# Required work
Nothing but the pictures is dropped; write out all the remaining data below exactly.
○ ○ ○
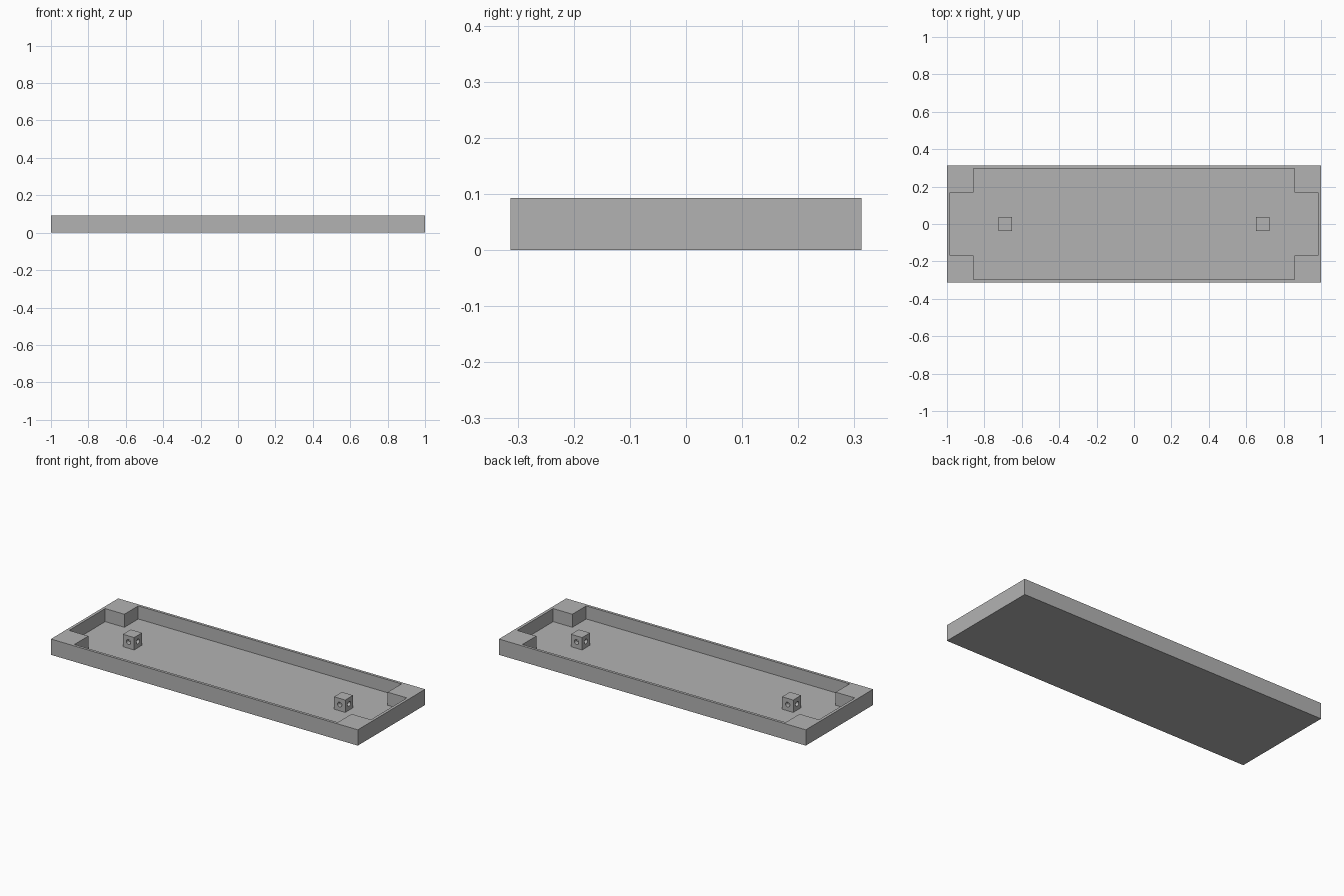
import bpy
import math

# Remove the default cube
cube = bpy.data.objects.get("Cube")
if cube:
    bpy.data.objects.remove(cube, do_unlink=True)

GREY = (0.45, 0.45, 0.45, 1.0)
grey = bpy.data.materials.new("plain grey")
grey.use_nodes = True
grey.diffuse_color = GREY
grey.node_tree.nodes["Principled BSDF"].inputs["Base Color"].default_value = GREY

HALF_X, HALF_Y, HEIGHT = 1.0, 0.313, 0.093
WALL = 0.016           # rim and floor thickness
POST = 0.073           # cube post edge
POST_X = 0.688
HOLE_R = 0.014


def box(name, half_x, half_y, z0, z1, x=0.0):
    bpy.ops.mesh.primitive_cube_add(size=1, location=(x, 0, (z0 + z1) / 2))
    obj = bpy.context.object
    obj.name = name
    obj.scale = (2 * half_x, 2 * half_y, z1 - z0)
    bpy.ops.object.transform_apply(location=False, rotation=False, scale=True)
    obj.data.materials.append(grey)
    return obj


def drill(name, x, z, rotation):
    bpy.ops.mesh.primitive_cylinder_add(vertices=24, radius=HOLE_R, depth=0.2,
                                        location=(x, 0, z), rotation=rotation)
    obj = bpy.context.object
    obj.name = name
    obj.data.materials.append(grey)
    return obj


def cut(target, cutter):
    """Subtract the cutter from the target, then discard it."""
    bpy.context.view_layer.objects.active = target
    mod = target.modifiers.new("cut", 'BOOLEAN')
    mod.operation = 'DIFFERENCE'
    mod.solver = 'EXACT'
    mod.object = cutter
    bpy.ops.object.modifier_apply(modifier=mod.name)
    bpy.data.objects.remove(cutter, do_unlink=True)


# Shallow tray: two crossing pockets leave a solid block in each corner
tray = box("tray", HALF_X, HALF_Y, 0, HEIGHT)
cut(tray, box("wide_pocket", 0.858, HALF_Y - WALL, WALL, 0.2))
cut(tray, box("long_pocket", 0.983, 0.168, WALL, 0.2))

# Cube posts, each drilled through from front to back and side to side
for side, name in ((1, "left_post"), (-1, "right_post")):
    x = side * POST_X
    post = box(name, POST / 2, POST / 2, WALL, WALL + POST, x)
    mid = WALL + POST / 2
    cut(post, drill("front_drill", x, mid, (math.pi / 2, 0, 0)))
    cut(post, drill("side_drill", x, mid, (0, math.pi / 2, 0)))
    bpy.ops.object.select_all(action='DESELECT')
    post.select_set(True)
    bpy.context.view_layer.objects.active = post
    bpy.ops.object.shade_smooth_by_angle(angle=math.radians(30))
○ ○ ○
# Exercise output
import bpy
import math

# Remove the default cube
cube = bpy.data.objects.get("Cube")
if cube:
    bpy.data.objects.remove(cube, do_unlink=True)

GREY = (0.45, 0.45, 0.45, 1.0)
grey = bpy.data.materials.new("plain grey")
grey.use_nodes = True
grey.diffuse_color = GREY
grey.node_tree.nodes["Principled BSDF"].inputs["Base Color"].default_value = GREY

HALF_X, HALF_Y, HEIGHT = 1.0, 0.313, 0.093
WALL = 0.016           # rim and floor thickness
POST = 0.073           # cube post edge
POST_X = 0.688
HOLE_R = 0.014


def box(name, half_x, half_y, z0, z1, x=0.0):
    bpy.ops.mesh.primitive_cube_add(size=1, location=(x, 0, (z0 + z1) / 2))
    obj = bpy.context.object
    obj.name = name
    obj.scale = (2 * half_x, 2 * half_y, z1 - z0)
    bpy.ops.object.transform_apply(location=False, rotation=False, scale=True)
    obj.data.materials.append(grey)
    return obj


def drill(name, x, z, rotation):
    bpy.ops.mesh.primitive_cylinder_add(vertices=24, radius=HOLE_R, depth=0.2,
                                        location=(x, 0, z), rotation=rotation)
    obj = bpy.context.object
    obj.name = name
    obj.data.materials.append(grey)
    return obj


def cut(target, cutter):
    """Subtract the cutter from the target, then discard it."""
    bpy.context.view_layer.objects.active = target
    mod = target.modifiers.new("cut", 'BOOLEAN')
    mod.operation = 'DIFFERENCE'
    mod.solver = 'EXACT'
    mod.object = cutter
    bpy.ops.object.modifier_apply(modifier=mod.name)
    bpy.data.objects.remove(cutter, do_unlink=True)


# Shallow tray: two crossing pockets leave a solid block in each corner
tray = box("tray", HALF_X, HALF_Y, 0, HEIGHT)
cut(tray, box("wide_pocket", 0.858, HALF_Y - WALL, WALL, 0.2))
cut(tray, box("long_pocket", 0.983, 0.168, WALL, 0.2))

# Cube posts, each drilled through from front to back and side to side
for side, name in ((1, "left_post"), (-1, "right_post")):
    x = side * POST_X
    post = box(name, POST / 2, POST / 2, WALL, WALL + POST, x)
    mid = WALL + POST / 2
    cut(post, drill("front_drill", x, mid, (math.pi / 2, 0, 0)))
    cut(post, drill("side_drill", x, mid, (0, math.pi / 2, 0)))
    bpy.ops.object.select_all(action='DESELECT')
    post.select_set(True)
    bpy.context.view_layer.objects.active = post
    bpy.ops.object.shade_smooth_by_angle(angle=math.radians(30))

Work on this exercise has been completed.